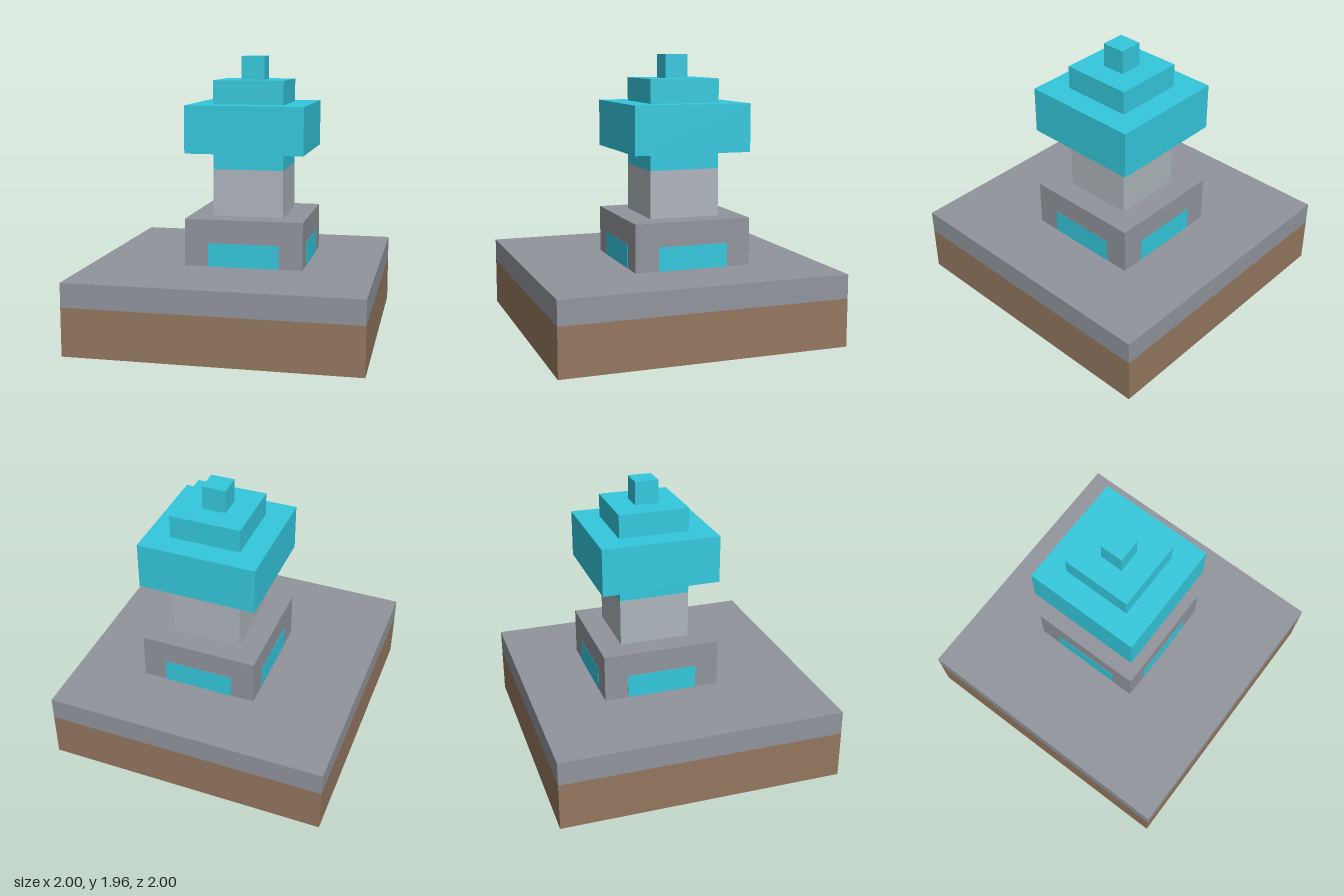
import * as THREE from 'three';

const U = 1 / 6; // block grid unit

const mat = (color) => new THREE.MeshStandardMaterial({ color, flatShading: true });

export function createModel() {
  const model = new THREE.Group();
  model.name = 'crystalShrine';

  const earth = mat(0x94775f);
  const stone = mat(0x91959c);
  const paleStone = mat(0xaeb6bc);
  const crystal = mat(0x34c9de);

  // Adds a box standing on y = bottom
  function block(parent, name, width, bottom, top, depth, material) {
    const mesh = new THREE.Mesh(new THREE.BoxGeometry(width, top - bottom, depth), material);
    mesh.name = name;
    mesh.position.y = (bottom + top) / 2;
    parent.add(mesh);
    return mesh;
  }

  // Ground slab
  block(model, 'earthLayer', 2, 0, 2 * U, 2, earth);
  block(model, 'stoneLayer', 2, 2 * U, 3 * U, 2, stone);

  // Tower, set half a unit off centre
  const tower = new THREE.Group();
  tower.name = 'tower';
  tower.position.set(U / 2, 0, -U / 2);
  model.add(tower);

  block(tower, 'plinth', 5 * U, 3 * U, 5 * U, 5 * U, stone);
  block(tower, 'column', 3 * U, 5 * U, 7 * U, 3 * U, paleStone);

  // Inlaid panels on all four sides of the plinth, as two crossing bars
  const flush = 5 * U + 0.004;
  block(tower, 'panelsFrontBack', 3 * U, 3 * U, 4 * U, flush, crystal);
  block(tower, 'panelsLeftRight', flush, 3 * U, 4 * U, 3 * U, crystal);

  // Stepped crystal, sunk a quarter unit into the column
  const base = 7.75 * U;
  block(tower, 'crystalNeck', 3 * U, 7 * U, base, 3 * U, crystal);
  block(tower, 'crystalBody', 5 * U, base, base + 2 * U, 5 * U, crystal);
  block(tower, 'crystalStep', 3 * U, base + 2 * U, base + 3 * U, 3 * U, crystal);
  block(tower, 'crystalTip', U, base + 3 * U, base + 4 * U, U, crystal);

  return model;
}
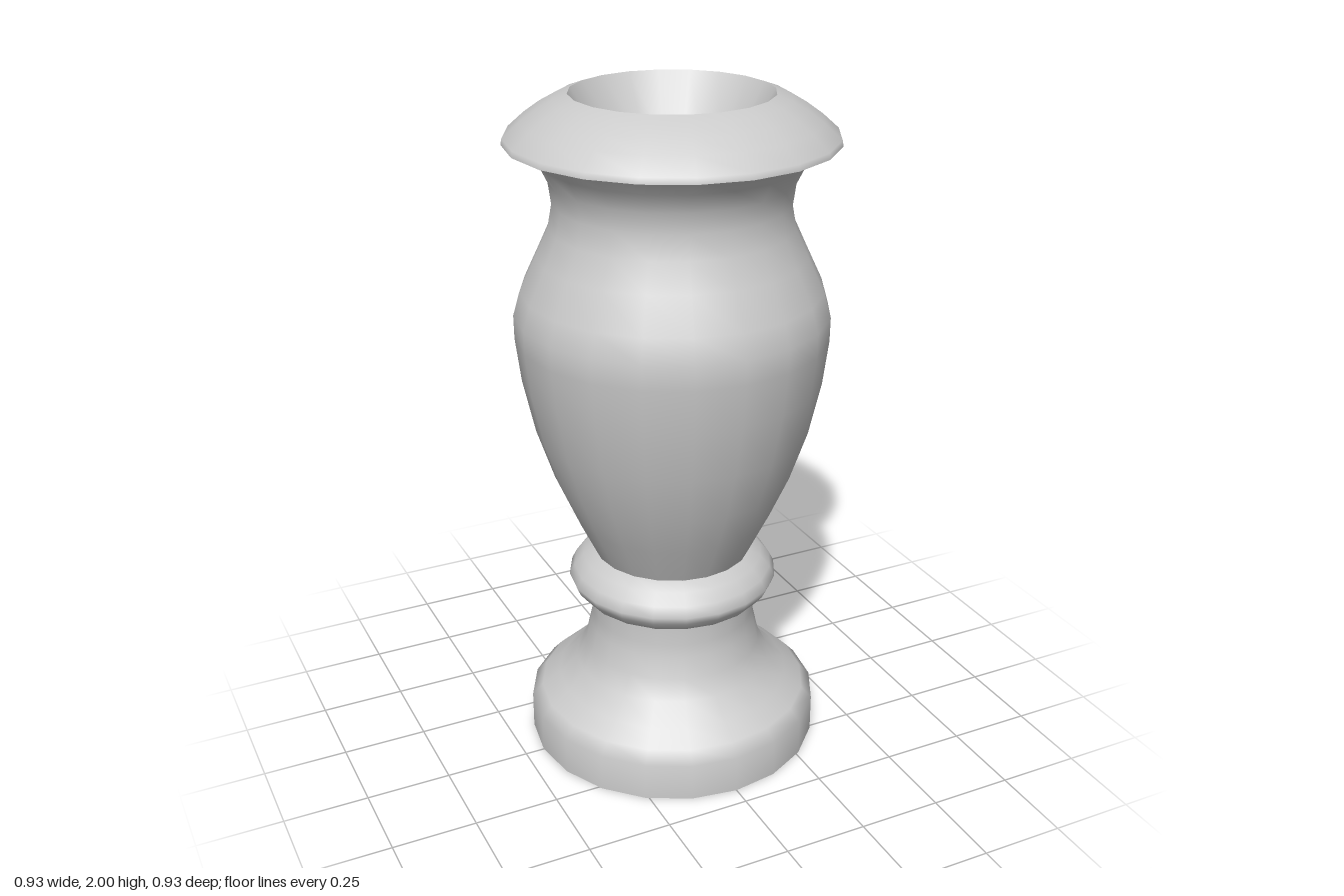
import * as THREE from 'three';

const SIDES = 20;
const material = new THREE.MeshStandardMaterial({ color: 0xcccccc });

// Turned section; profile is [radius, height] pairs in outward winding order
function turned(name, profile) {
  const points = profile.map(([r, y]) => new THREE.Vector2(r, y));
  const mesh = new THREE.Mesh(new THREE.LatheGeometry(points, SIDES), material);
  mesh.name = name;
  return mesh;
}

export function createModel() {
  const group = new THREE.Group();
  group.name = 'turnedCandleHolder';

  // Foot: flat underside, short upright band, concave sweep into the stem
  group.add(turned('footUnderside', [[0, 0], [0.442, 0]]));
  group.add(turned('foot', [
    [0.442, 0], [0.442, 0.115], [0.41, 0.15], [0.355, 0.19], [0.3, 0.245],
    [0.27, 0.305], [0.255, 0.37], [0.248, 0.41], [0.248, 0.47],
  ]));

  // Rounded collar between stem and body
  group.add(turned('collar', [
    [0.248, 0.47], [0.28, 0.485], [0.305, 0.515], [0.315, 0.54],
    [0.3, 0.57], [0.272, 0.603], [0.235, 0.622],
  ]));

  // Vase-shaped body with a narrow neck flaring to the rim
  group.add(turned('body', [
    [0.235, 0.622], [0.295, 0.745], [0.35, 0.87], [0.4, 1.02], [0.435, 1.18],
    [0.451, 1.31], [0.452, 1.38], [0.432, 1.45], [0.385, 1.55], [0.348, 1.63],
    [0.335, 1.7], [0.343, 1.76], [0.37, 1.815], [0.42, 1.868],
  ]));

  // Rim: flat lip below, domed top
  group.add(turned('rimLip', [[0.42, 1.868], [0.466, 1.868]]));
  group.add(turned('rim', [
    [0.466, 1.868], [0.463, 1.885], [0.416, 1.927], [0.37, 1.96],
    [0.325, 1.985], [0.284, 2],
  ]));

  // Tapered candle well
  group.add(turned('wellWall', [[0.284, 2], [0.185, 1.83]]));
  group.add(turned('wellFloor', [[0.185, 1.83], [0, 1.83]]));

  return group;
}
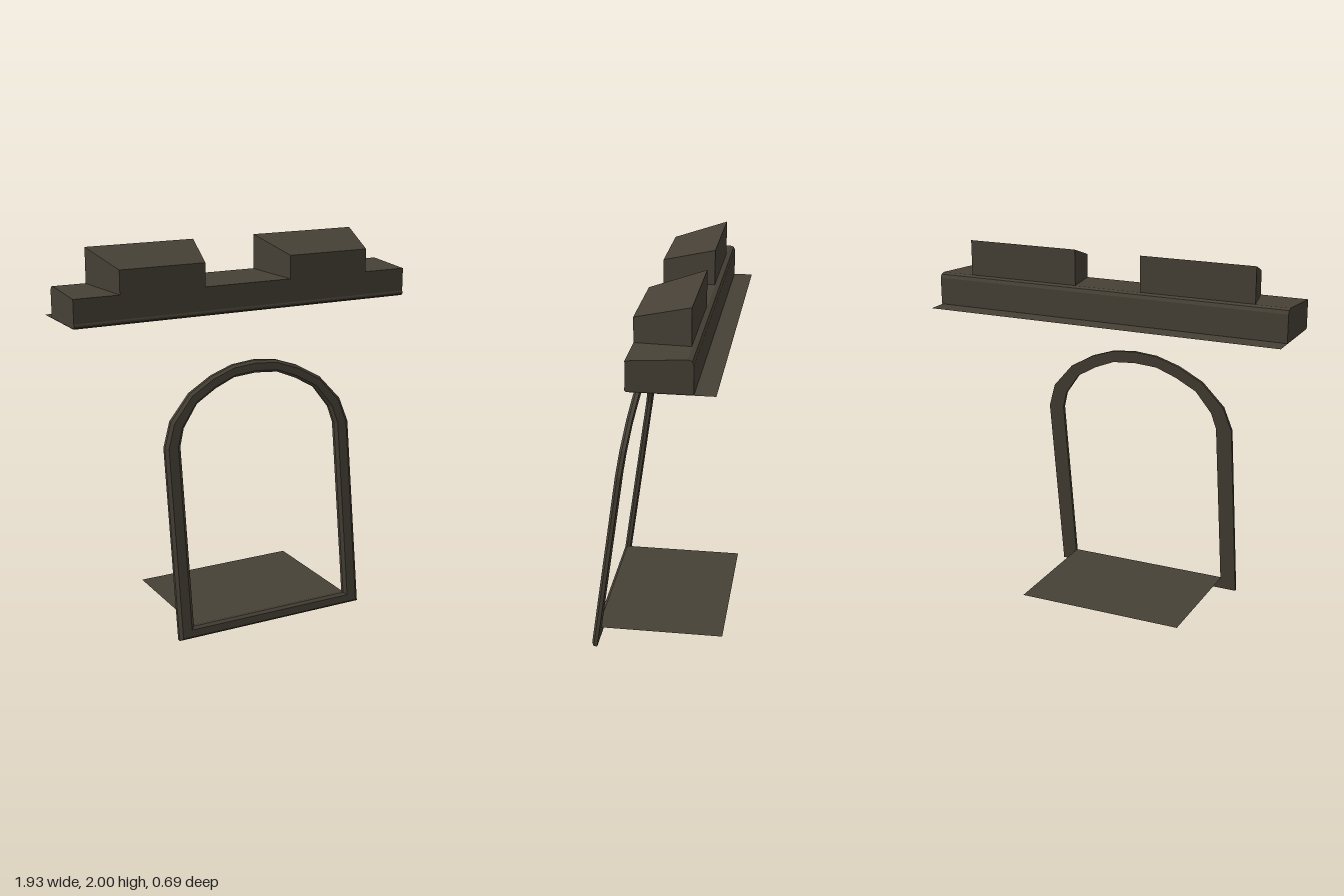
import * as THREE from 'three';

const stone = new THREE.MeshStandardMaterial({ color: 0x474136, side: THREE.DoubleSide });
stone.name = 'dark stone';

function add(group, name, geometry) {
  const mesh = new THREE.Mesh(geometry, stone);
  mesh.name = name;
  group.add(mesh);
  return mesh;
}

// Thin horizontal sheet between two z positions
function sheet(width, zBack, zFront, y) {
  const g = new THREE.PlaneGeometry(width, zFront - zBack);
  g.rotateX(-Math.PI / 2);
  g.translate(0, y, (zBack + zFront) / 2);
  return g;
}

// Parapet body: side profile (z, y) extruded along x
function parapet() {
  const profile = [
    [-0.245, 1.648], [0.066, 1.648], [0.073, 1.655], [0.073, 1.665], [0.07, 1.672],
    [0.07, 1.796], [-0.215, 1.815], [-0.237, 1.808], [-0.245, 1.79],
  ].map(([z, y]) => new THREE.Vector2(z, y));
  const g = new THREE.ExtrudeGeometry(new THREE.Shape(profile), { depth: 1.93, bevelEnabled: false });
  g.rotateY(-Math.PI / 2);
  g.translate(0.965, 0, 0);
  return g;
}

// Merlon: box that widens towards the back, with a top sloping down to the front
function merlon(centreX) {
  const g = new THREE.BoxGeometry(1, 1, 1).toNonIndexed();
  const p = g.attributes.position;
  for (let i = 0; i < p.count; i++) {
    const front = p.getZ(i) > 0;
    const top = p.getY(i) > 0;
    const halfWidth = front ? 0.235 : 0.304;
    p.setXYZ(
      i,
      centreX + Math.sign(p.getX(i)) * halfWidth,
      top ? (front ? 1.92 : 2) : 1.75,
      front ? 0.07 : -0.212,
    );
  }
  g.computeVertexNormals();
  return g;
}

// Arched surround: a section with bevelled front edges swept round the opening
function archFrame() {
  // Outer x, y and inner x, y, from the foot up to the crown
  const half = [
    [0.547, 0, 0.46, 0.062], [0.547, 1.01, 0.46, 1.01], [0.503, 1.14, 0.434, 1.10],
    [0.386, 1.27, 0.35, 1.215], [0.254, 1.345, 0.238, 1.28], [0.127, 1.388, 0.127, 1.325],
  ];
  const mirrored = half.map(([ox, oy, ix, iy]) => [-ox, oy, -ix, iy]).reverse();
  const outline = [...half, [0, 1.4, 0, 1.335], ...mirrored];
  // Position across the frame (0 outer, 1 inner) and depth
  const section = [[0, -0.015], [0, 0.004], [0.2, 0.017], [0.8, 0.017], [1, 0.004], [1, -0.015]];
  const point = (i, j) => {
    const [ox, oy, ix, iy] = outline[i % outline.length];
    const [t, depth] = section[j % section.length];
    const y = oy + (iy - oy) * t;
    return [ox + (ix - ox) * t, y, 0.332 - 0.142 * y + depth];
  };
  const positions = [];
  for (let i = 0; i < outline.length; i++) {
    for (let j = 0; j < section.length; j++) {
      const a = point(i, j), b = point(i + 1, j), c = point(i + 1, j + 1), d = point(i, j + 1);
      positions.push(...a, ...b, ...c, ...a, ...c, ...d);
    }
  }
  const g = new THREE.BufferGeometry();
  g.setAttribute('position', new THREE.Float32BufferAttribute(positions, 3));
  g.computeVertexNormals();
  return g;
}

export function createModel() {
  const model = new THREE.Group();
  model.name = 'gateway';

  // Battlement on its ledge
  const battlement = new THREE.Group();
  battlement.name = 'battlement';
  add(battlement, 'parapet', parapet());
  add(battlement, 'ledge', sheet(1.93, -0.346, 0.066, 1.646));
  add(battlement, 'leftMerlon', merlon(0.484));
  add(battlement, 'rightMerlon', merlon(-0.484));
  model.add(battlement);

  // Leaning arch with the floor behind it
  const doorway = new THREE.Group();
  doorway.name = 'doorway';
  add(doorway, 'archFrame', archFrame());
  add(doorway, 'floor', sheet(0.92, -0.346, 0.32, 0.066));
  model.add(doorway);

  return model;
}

--*--

§ PROBLEM DESCRIPTION
The answer must be an exact copy of the lines above, from the start of the records through the line with "const crystal = mat(0x34c9de);", and of nothing else; no pictures belong in it.

§ ANSWER FOR THIS EXERCISE
import * as THREE from 'three';

const U = 1 / 6; // block grid unit

const mat = (color) => new THREE.MeshStandardMaterial({ color, flatShading: true });

export function createModel() {
  const model = new THREE.Group();
  model.name = 'crystalShrine';

  const earth = mat(0x94775f);
  const stone = mat(0x91959c);
  const paleStone = mat(0xaeb6bc);
  const crystal = mat(0x34c9de);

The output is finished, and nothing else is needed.